|Owner||Kristal & Ron |
|Placed Date||Dec 20 2005|
|Found By||navywife727 (Attempted) |
|Last Update||Aug 30 2013 |
DISTANCE: 5 minutes, 100 yards
TERRAIN: 10 ft elevation gain over very un-even ground
TO THE BOX:
Park at the Home Depot at 7677 E. Broadway (just west of Pantano). From the SW corner of the building, go down the stairs between the picnic tables and the bike lockers to enter the Pantano River Park. Take the gravel path left until it meets up with a paved path. Turn left and take the right fork of the paved path. Continue walking with the brown pipe fence on your right until it becomes a chain link fence. At this point, cross through the fence into the riverbed. Continue south with the fence on your left now, up the cement slant and all the way to the trees in the corner. Go between the trees and out onto a ledge. The "Goin' Batty II" letterbox is nestled at the base of the smaller tree, in its own little cave, right where the ledge meets the land. It’s covered with rocks, bark, and sticks – hopefully appearing like a rubble pile so as not to attract attention.
What you probably smell, and may hear, is the largest bat colony in Tucson. Biologists estimate between 11,000 and 20,000 Mexican free-tailed bats live under this bridge year-round. They are vital to the Sonoran Desert eco-system because they consume large amounts of insects and nectar and they assist in pollination of many plant species. There are at least 35 smaller colonies like this in Tucson and the city transportation department is retro-fitting more bridges to accommodate them.
Representatives from the Arizona Game and Fish Department offer the following guidelines for bat-watchers:
- Arrive at a bridge site at about sunset. Bats will usually depart their roosts 15-30 minutes after sunset, depending on cloud-cover. (From mid-November to mid-March they seem to sleep in, coming out MUCH later than dusk. Who knew bats get lazy?!? - K)
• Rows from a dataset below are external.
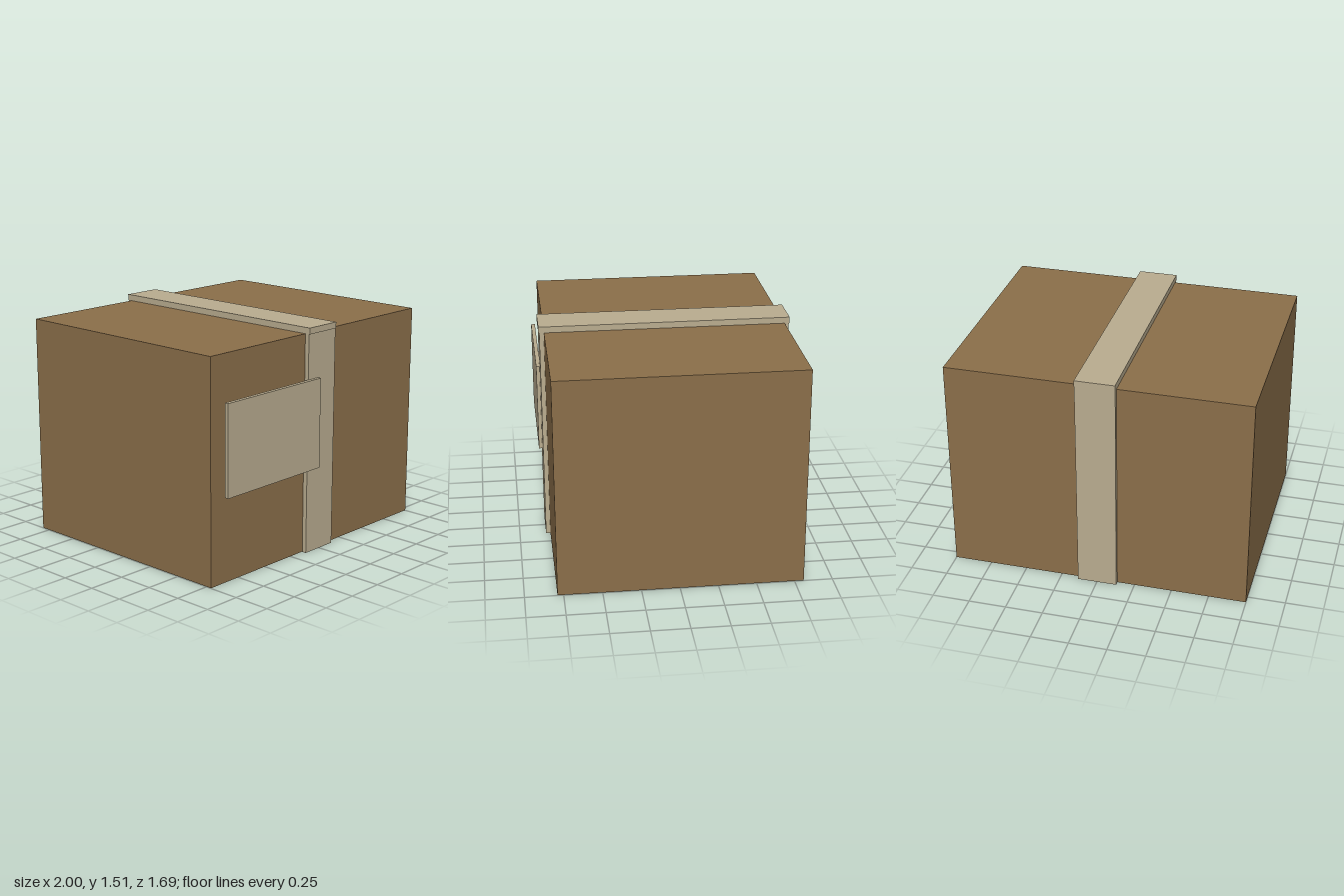
import * as THREE from 'three';

export function createModel() {
  const model = new THREE.Group();
  model.name = 'parcel';

  const cardboard = new THREE.MeshStandardMaterial({ name: 'brown cardboard', color: 0x8b6f4a });
  const paper = new THREE.MeshStandardMaterial({ name: 'beige tape', color: 0xbaad90 });

  // Box given by its lower and upper limits on each axis
  function block(name, material, [x0, x1], [y0, y1], [z0, z1]) {
    const mesh = new THREE.Mesh(new THREE.BoxGeometry(x1 - x0, y1 - y0, z1 - z0), material);
    mesh.position.set((x0 + x1) / 2, (y0 + y1) / 2, (z0 + z1) / 2);
    mesh.name = name;
    model.add(mesh);
  }

  // Carton
  block('carton', cardboard, [-1, 1], [0.002, 1.467], [-0.81, 0.79]);

  // Tape wrapped around the middle, the top strip overhanging slightly
  const tapeX = [-0.133, 0.13];
  block('tapeFront', paper, tapeX, [0, 1.467], [0.79, 0.82]);
  block('tapeBack', paper, tapeX, [0, 1.467], [-0.838, -0.81]);
  block('tapeBottom', paper, tapeX, [0, 0.002], [-0.81, 0.79]);
  block('tapeTop', paper, tapeX, [1.467, 1.508], [-0.843, 0.826]);

  // Address label standing proud of the front, overlapping the tape
  block('label', paper, [-0.902, -0.036], [0.57, 1.17], [0.816, 0.843]);

  return model;
}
- Watch from the walkways or trails on the banks of the river rather than going under a bridge.
- Don't use artificial lights - such as flash cameras or bright flashlights - near a roost.
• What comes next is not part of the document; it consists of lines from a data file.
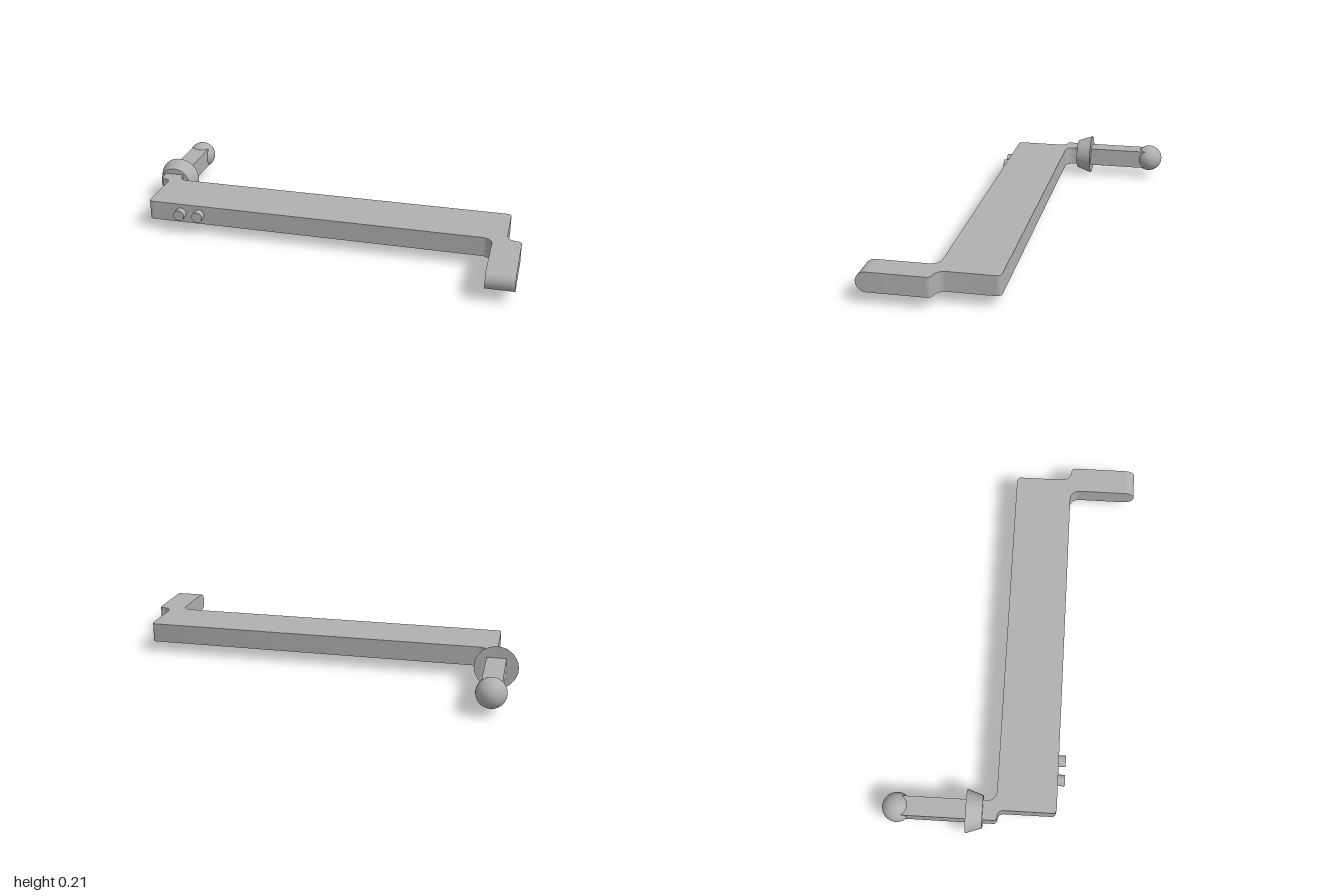
import * as THREE from 'three';
import { toCreasedNormals } from 'three/addons/utils/BufferGeometryUtils.js';

const MID_Y = 0.11, THICK = 0.098;

// Outline from [x, z, radius] right-angle corners, each rounded by an arc
function roundedOutline(corners) {
  const points = [];
  corners.forEach(([x, z, r], i) => {
    const at = ([px, pz]) => new THREE.Vector2(px, -pz);
    const c = at([x, z]);
    if (!r) return points.push(c);
    const n = corners.length;
    const toPrev = at(corners[(i + n - 1) % n]).sub(c).normalize();
    const toNext = at(corners[(i + 1) % n]).sub(c).normalize();
    const centre = c.clone().addScaledVector(toPrev, r).addScaledVector(toNext, r);
    for (let k = 0; k <= 10; k++) {
      const t = (k / 10) * Math.PI / 2;
      points.push(centre.clone()
        .addScaledVector(toNext, -r * Math.cos(t))
        .addScaledVector(toPrev, -r * Math.sin(t)));
    }
  });
  return new THREE.Shape(points);
}

export function createModel() {
  const model = new THREE.Group();
  model.name = 'crankBar';
  const metal = new THREE.MeshStandardMaterial({ color: 0xb0b0b0 });
  metal.name = 'grey metal';

  const add = (name, geometry, x, z) => {
    const mesh = new THREE.Mesh(geometry, metal);
    mesh.name = name;
    mesh.position.set(x, MID_Y, z);
    model.add(mesh);
    return mesh;
  };

  // Flat bar with a back peg and a front arm, joined by fillets
  const outline = roundedOutline([
    [-0.89, 0.25, 0.02],
    [0.86, 0.25, 0.05],
    [0.86, 0.546, 0],
    [0.997, 0.546, 0],
    [0.997, 0.25, 0.022],
    [0.925, 0.25, 0.048],
    [0.925, -0.042, 0.022],
    [-0.845, -0.042, 0.048],
    [-0.845, -0.525, 0],
    [-0.94, -0.525, 0],
    [-0.94, -0.035, 0.018],
    [-0.89, -0.035, 0.031],
  ]);
  const bar = new THREE.ExtrudeGeometry(outline, { depth: THICK, bevelEnabled: false });
  bar.translate(0, 0, -THICK / 2).rotateX(-Math.PI / 2);
  add('bar', toCreasedNormals(bar, 0.6), 0, 0);

  // Half-round nose on the front arm
  const nose = new THREE.CylinderGeometry(THICK / 2, THICK / 2, 0.137, 32, 1, false, 0, Math.PI);
  nose.rotateY(-Math.PI / 2).rotateZ(Math.PI / 2);
  add('armNose', nose, 0.9285, 0.546);

  // Ball tip and tapered collar on the back peg
  add('ballTip', new THREE.SphereGeometry(0.072, 40, 24), -0.893, -0.525);
  const collar = new THREE.CylinderGeometry(0.079, 0.107, 0.08, 48);
  collar.rotateX(Math.PI / 2);
  add('collar', collar, -0.893, -0.146);

  // Two small pins on the front edge
  for (const x of [-0.717, -0.62]) {
    const pin = new THREE.CylinderGeometry(0.028, 0.028, 0.045, 28);
    pin.rotateX(Math.PI / 2);
    add('pin', pin, x, 0.2625);
  }

  return model;
}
- Keep noise to a minimum. Urban bats are accustomed to the sound of vehicles, but loud voices can startle them.
- Never touch or pick up a bat found lying on the ground. The animal might have been afflicted with rabies or another disease.
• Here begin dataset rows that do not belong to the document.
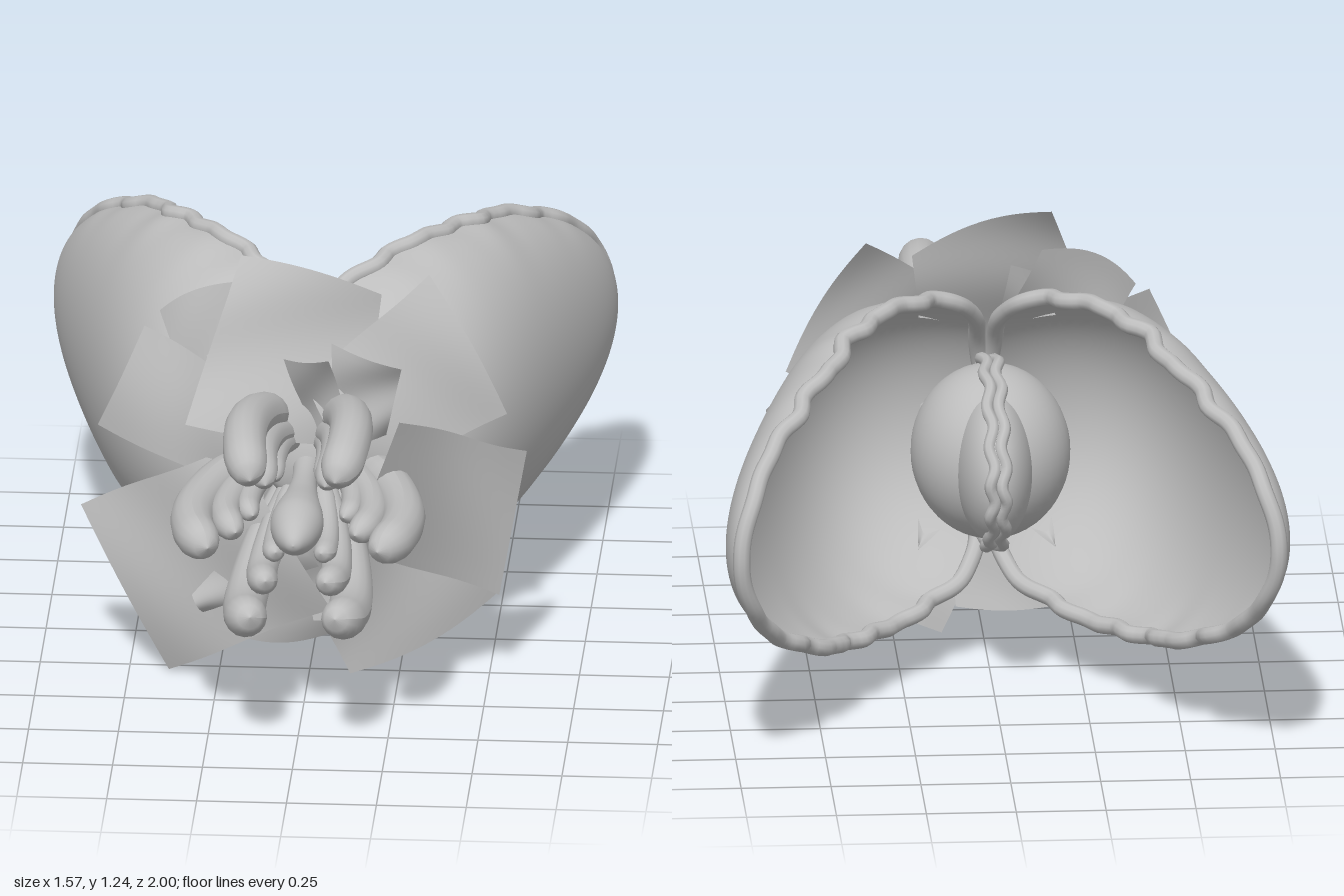
import * as THREE from 'three';

const AXIS_Y = 0.66;
const grey = new THREE.MeshStandardMaterial({ color: 0xbdbdbd, side: THREE.DoubleSide });
grey.name = 'grey';
const V = (x, y, z) => new THREE.Vector3(x, y, z);

function add(parent, name, geometry) {
  const mesh = new THREE.Mesh(geometry, grey);
  mesh.name = name;
  parent.add(mesh);
  return mesh;
}

// Grid surface from a rule f(u, v) -> Vector3
function surface(f, nu, nv) {
  const pos = [], index = [];
  for (let i = 0; i <= nu; i++) {
    for (let j = 0; j <= nv; j++) {
      pos.push(...f(i / nu, j / nv).toArray());
      if (i < nu && j < nv) {
        const a = i * (nv + 1) + j, b = a + nv + 1;
        index.push(a, a + 1, b, b, a + 1, b + 1);
      }
    }
  }
  const g = new THREE.BufferGeometry();
  g.setAttribute('position', new THREE.Float32BufferAttribute(pos, 3));
  g.setIndex(index);
  g.computeVertexNormals();
  return g;
}

// Tube whose radius follows taper(t)
function taperedTube(points, radius, taper) {
  const curve = new THREE.CatmullRomCurve3(points), seg = 40, sides = 16;
  const g = new THREE.TubeGeometry(curve, seg, radius, sides);
  const p = g.attributes.position, q = V(0, 0, 0);
  for (let i = 0; i <= seg; i++) {
    const c = curve.getPointAt(i / seg);
    for (let j = 0; j <= sides; j++) {
      const k = i * (sides + 1) + j;
      q.fromBufferAttribute(p, k).sub(c).multiplyScalar(taper(i / seg)).add(c);
      p.setXYZ(k, q.x, q.y, q.z);
    }
  }
  g.computeVertexNormals();
  return g;
}

const bell = (s, centre, width) => Math.exp(-(((s - centre) / width) ** 2));

// Point on an egg-shaped half shell: phi runs hinge to tip, w runs top edge to bottom edge
function shellPoint(side, phi, w) {
  const c = Math.cos(phi), sn = Math.abs(Math.sin(phi)), s = (1 - c) / 2;
  const height = sn * (0.446 + 0.115 * c + 0.055 * c * c);
  const depth = sn * (0.305 + 0.19 * c + 0.08 * c * c);
  const edge = (1 - Math.sin(w)) ** 2;
  const sway = 0.025 * bell(s, 0.47, 0.1) - 0.06 * bell(s, 0.13, 0.1);
  const ripple = sn * (0.01 * Math.sin(s * 38) + 0.008 * Math.sin(s * 63));
  const out = depth * Math.sin(w) + sway * edge + ripple * edge * edge;
  return V(
    side * Math.max(0.012, 0.735 * s + 0.853 * out + 0.012),
    AXIS_Y + height * Math.cos(w) * (1 + 0.008 * edge * Math.sin(s * 40)),
    0.24 - 1.215 * s + 0.522 * out
  );
}

function buildShell(side) {
  const g = new THREE.Group();
  g.name = side > 0 ? 'leftShell' : 'rightShell';
  add(g, 'shellBowl', surface((u, v) => shellPoint(side, u * Math.PI, v * Math.PI), 90, 40));
  const rim = [];
  for (let i = 0; i < 120; i++) {
    const a = (i / 120) * Math.PI * 2;
    rim.push(a <= Math.PI ? shellPoint(side, a, 0) : shellPoint(side, 2 * Math.PI - a, Math.PI));
  }
  add(g, 'shellRim', new THREE.TubeGeometry(new THREE.CatmullRomCurve3(rim, true), 240, 0.024, 10, true));
  return g;
}

// Two-lobed kernel with a wavy double seam around its egg-shaped outline
function buildKernel() {
  const g = new THREE.Group();
  g.name = 'kernel';
  const lobe = (name, size, z) => {
    const m = add(g, name, new THREE.SphereGeometry(1, 40, 28));
    m.scale.set(...size);
    m.position.set(0, AXIS_Y, z);
  };
  lobe('kernelBody', [0.222, 0.245, 0.245], -0.055);
  lobe('kernelTip', [0.108, 0.205, 0.25], -0.195);
  for (const side of [-1, 1]) {
    const pts = [];
    for (let i = 0; i < 90; i++) {
      const a = (i / 90) * Math.PI * 2, c = Math.cos(a);
      const r = 1 + 0.012 * Math.sin(a * 11 + side);
      pts.push(V(side * 0.016 + 0.007 * Math.sin(a * 13), AXIS_Y + (0.25 + 0.05 * c) * r * Math.sin(a), -0.125 + 0.32 * r * c));
    }
    add(g, 'kernelSeam', new THREE.TubeGeometry(new THREE.CatmullRomCurve3(pts, true), 180, 0.017, 8, true));
  }
  return g;
}

// Six spokes of curled filaments in three sizes
function buildFilaments() {
  const g = new THREE.Group();
  g.name = 'filaments';
  const rows = [
    { r: 0.06, path: [[0.12, 0.3], [0.2, 0.42], [0.262, 0.57], [0.293, 0.74], [0.28, 0.88], [0.235, 1.0]] },
    { r: 0.043, path: [[0.08, 0.3], [0.14, 0.43], [0.19, 0.58], [0.205, 0.72], [0.19, 0.81], [0.165, 0.88]] },
    { r: 0.032, path: [[0.06, 0.3], [0.1, 0.4], [0.135, 0.53], [0.145, 0.64], [0.14, 0.71], [0.125, 0.75]] }
  ];
  const taper = t => Math.min(1, 0.75 + t) * Math.sqrt(Math.max(0, 1 - Math.max(0, (t - 0.86) / 0.14) ** 2));
  for (let k = 0; k < 6; k++) {
    const a = (k * Math.PI) / 3;
    for (const row of rows) {
      const pts = row.path.map(([r, z]) => V(r * Math.cos(a), AXIS_Y + r * Math.sin(a), z));
      add(g, 'filament', taperedTube(pts, row.r, taper));
    }
  }
  return g;
}

// Curved four-cornered petal; corners in order, bow swells its outer edge
function petal([a, b, c, d], bulge, bow) {
  return surface((u, v) => {
    const p = V(...a).lerp(V(...b), u).lerp(V(...d).lerp(V(...c), u), v);
    const swell = 1 + bow * Math.sin(u * Math.PI) * (1 - v);
    p.x *= swell;
    p.y = AXIS_Y + (p.y - AXIS_Y) * swell;
    p.z += bulge * Math.sin(u * Math.PI) * (0.5 + 0.5 * v) + 0.012 * Math.sin(v * 7 + u * 3);
    return p;
  }, 14, 14);
}

export function createModel() {
  const model = new THREE.Group();
  model.name = 'shellFlower';
  model.add(buildShell(1), buildShell(-1), buildKernel(), buildFilaments());

  // Central pistil with a rounded head, and the base that carries the petals
  const profile = (pts) => new THREE.LatheGeometry(
    new THREE.SplineCurve(pts.map(([r, z]) => new THREE.Vector2(r, z))).getPoints(48), 32);
  const pistil = add(model, 'pistil', profile([[0.05, 0.25], [0.035, 0.45], [0.045, 0.6], [0.068, 0.74], [0.073, 0.82], [0.055, 0.9], [0.025, 0.955], [0, 0.97]]));
  const base = add(model, 'flowerBase', profile([[0, 0.21], [0.06, 0.23], [0.12, 0.3], [0.1, 0.37], [0, 0.4]]));
  for (const m of [pistil, base]) {
    m.rotation.x = Math.PI / 2;
    m.position.y = AXIS_Y;
  }

  // Large outer petals: two outer corners, two inner corners, and the edge swell
  const outer = [
    [[[-0.19, 1.245, 0.27], [0.2, 1.13, 0.25], [0.15, 0.72, 0.37], [-0.33, 0.83, 0.5]], 0.05],
    [[[0.33, 1.18, 0.22], [0.55, 0.79, 0.27], [0.16, 0.62, 0.42], [0.0, 0.93, 0.42]], 0.03],
    [[[-0.59, 0.72, 0.25], [-0.46, 1.02, 0.25], [-0.1, 0.86, 0.38], [-0.12, 0.56, 0.42]], 0],
    [[[-0.42, 1.05, 0.21], [-0.16, 1.15, 0.22], [0, 0.8, 0.33], [-0.25, 0.66, 0.35]], 0.07],
    [[[0.605, 0.68, 0.27], [0.53, 0.26, 0.3], [0.12, 0.45, 0.44], [0.27, 0.88, 0.57]], 0],
    [[[-0.39, 0.005, 0.28], [-0.64, 0.46, 0.2], [-0.2, 0.72, 0.38], [0.08, 0.31, 0.555]], 0],
    [[[0.53, 0.25, 0.24], [0.115, 0.01, 0.29], [-0.08, 0.42, 0.38], [0.2, 0.62, 0.38]], 0.04],
    [[[0.08, 0.11, 0.22], [-0.24, 0.11, 0.24], [-0.18, 0.52, 0.36], [0.1, 0.52, 0.36]], 0.05]
  ];
  for (const [corners, bow] of outer) add(model, 'outerPetal', petal(corners, 0.03, bow));

  // Smaller petals around the filaments
  const inner = [
    [[-0.06, 1.01, 0.45], [0.07, 1.04, 0.53], [0.14, 0.74, 0.4], [0.03, 0.74, 0.4]],
    [[0.07, 1.04, 0.4], [0.27, 1.0, 0.48], [0.22, 0.76, 0.4], [0.08, 0.74, 0.4]],
    [[-0.28, 0.98, 0.36], [-0.08, 1.07, 0.33], [-0.02, 0.76, 0.42], [-0.17, 0.74, 0.44]],
    [[-0.32, 0.48, 0.42], [-0.32, 0.53, 0.48], [-0.12, 0.6, 0.42], [-0.1, 0.48, 0.42]],
    [[-0.29, 0.21, 0.36], [-0.32, 0.27, 0.38], [-0.08, 0.55, 0.42], [0.04, 0.4, 0.46]],
    [[0.18, 0.23, 0.36], [0.02, 0.21, 0.4], [-0.04, 0.5, 0.43], [0.12, 0.52, 0.42]],
    [[0.4, 0.62, 0.36], [0.34, 0.45, 0.36], [0.1, 0.56, 0.42], [0.14, 0.7, 0.42]]
  ];
  for (const corners of inner) add(model, 'innerPetal', petal(corners, 0.02, 0));

  // Pointed sepals folded back over the shells
  for (const sx of [-1, 1]) {
    for (const sy of [-1, 1]) {
      add(model, 'sepal', surface((u, v) => {
        const across = v * 2 - 1;
        const width = 0.06 * Math.sin(Math.PI * (0.25 + 0.75 * u)) * across;
        const r = 0.08 + 0.26 * u + 0.04 * Math.sin(Math.PI * u);
        return V(sx * (0.05 + 0.14 * u + width), AXIS_Y + sy * r, 0.33 - 0.21 * u + 0.03 * Math.sin(Math.PI * u) - 0.02 * across * across);
      }, 14, 8));
    }
  }
  return model;
}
- Comply with state laws prohibiting the capture or killing of bats.